That pesky 'just' doesn't bother me
Last updated 9/15/2021 at 2:06pm | View PDF
As I'm sure was the case for many, this summer marked my family's maiden voyage from Hinsdale in 18 months. It was our first plane ride, first meal in a restaurant and first time seeing relatives in person. I was ready to travel - but completely unprepared to question my own identity.
The trip was equal parts frustrating and enjoyable: We experienced the rainiest July in Massachusetts in 80ish years (yay, lots of unexpected time indoors) but also tons of face time minus Facetime with those dearest to us. Memories were made over heated Candy Land games, Crayola masterpieces, Jeopardy! high scores and eating our weight in fresh seafood sans utensils. Pretty sweet stuff ... until it happened.
Amidst the fun, I turned to one of my nieces - whom I hadn't seen since she was 1 yet quickly became a willing accomplice in my shenanigans - and said, "I'm glad we're friends."
"But Auntie Lex," she replied earnestly. "We're not friends. You're, like, just a mom."

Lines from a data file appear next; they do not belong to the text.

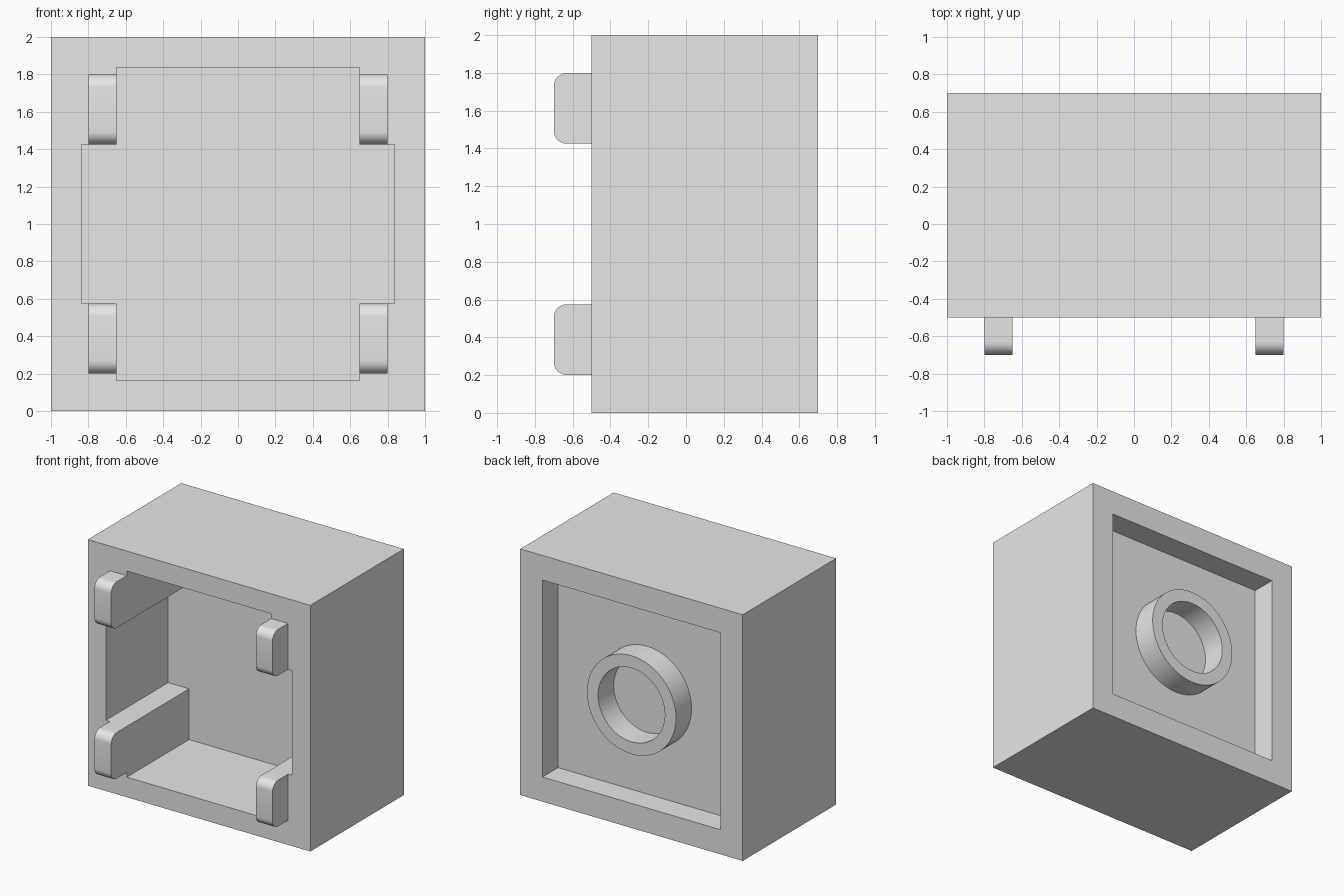
import bpy, bmesh, math
from mathutils import Vector, Matrix

cube = bpy.data.objects.get("Cube")
if cube:
    bpy.data.objects.remove(cube, do_unlink=True)

grey = bpy.data.materials.new("plain_grey")
grey.use_nodes = True
grey.diffuse_color = (0.8, 0.8, 0.8, 1)
grey.node_tree.nodes["Principled BSDF"].inputs["Base Color"].default_value = (0.8, 0.8, 0.8, 1)


def add_object(name, bm):
    bmesh.ops.recalc_face_normals(bm, faces=bm.faces)
    mesh = bpy.data.meshes.new(name)
    bm.to_mesh(mesh)
    bm.free()
    mesh.materials.append(grey)
    obj = bpy.data.objects.new(name, mesh)
    bpy.context.collection.objects.link(obj)
    return obj


def box_mesh(low, high):
    low, high = Vector(low), Vector(high)
    bm = bmesh.new()
    bmesh.ops.create_cube(bm, size=1)
    bmesh.ops.scale(bm, vec=high - low, verts=bm.verts)
    bmesh.ops.translate(bm, vec=(low + high) / 2, verts=bm.verts)
    return bm


def smooth(obj):
    bpy.ops.object.select_all(action="DESELECT")
    obj.select_set(True)
    bpy.context.view_layer.objects.active = obj
    bpy.ops.object.shade_smooth_by_angle(angle=math.radians(35))


def cut(target, low, high):
    cutter = add_object("cutter", box_mesh(low, high))
    cutter.hide_render = True
    mod = target.modifiers.new("cut", "BOOLEAN")
    mod.operation, mod.solver, mod.object = "DIFFERENCE", "EXACT", cutter
    bpy.ops.object.select_all(action="DESELECT")
    target.select_set(True)
    bpy.context.view_layer.objects.active = target
    bpy.ops.object.modifier_apply(modifier=mod.name)
    bpy.data.objects.remove(cutter, do_unlink=True)


# Block, with a cross-shaped front cavity and a square back recess
body = add_object("block_body", box_mesh((-1, -0.5, 0), (1, 0.7, 2)))
wide, narrow, floor = 0.8375, 0.65, 0.3
cut(body, (-narrow, -0.8, 1 - wide), (narrow, floor, 1 + wide))
cut(body, (-wide, -0.8, 0.575), (wide, floor, 1.425))
cut(body, (-0.8, 0.5, 0.2), (0.8, 0.9, 1.8))

# Round collar standing in the back recess
bm = bmesh.new()
profile = [bm.verts.new((r, y, 1)) for r, y in ((0.3, 0.5), (0.3, 0.7), (0.4, 0.7), (0.4, 0.5))]
edges = [bm.edges.new(pair) for pair in zip(profile, profile[1:])]
bmesh.ops.spin(bm, geom=profile + edges, cent=(0, 0, 1), axis=(0, 1, 0),
               angle=math.tau, steps=64, use_duplicate=False)
bmesh.ops.remove_doubles(bm, verts=bm.verts, dist=0.0001)
smooth(add_object("back_collar", bm))

# Four rounded tabs on the front corners
for side, x in (("right", -0.8), ("left", 0.65)):
    for level, z in (("lower", 0.2), ("upper", 1.425)):
        bm = box_mesh((x, -0.7, z), (x + 0.15, -0.5, z + 0.375))
        back = [f for f in bm.faces if f.calc_center_median().y > -0.51]
        bmesh.ops.delete(bm, geom=back, context="FACES_ONLY")
        front = [e for e in bm.edges
                 if all(v.co.y < -0.69 for v in e.verts)
                 and abs(e.verts[0].co.x - e.verts[1].co.x) > 0.1]
        bmesh.ops.bevel(bm, geom=front, offset=0.07, segments=8, profile=0.5, affect="EDGES")
        smooth(add_object(f"{level}_{side}_tab", bm))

Leave it to a 6-year-old to take you down a peg.
She wasn't wrong in her labeling: I am a mom. It's been the sole line on my resume for five years and a definite adjustment - my life B.C. (before children) was full-time work, spontaneous travel and zero "Cocomelon: - but the "just" threw me. Am I as one-note as she suggested?
I know I'm not alone here: According to a MagnifyMoney report based on U.S. Census data, the percentage of parents staying home with their kids has risen 60 percent across the country since 2019. (It also highlights that as of early 2021, 2.4 percent of parents were staying at home; pre-COVID, it was 1.5 percent.) And we kind of do it all: A 2020 Oxfam analysis figured unpaid work by stay-at-home U.S. parents - think: housekeeper, chef, nanny, chauffeur, etc. - would be worth $1.5 trillion in 2019, calculated using hourly minimum wage.
Not sure if they factored in the skills of snack-getter, Magnatile architect or DVR savant, but the math works for me.
My sons are 5 and 3 and 20 months apart. They're hilarious but opinionated. Loving but loud. Well-meaning but a handful. "Me time" exists (props to a wonderful preschool and a work-from-home husband) but with no family close by and, frankly, nowhere to go this past year, it's limited.
My attempts to shed that pesky "just" range from serviceable paddle player to amateur yogi to Photoshop dabbler to (hopefully) relatable columnist but I'm FINALLY realizing that I don't - and shouldn't - have to fit neatly into one category.
Being "just" a mom - whatever that means - is just fine with me.
- Lex Silberberg of Hinsdale is a contributing columnist. Readers can email her at [email protected]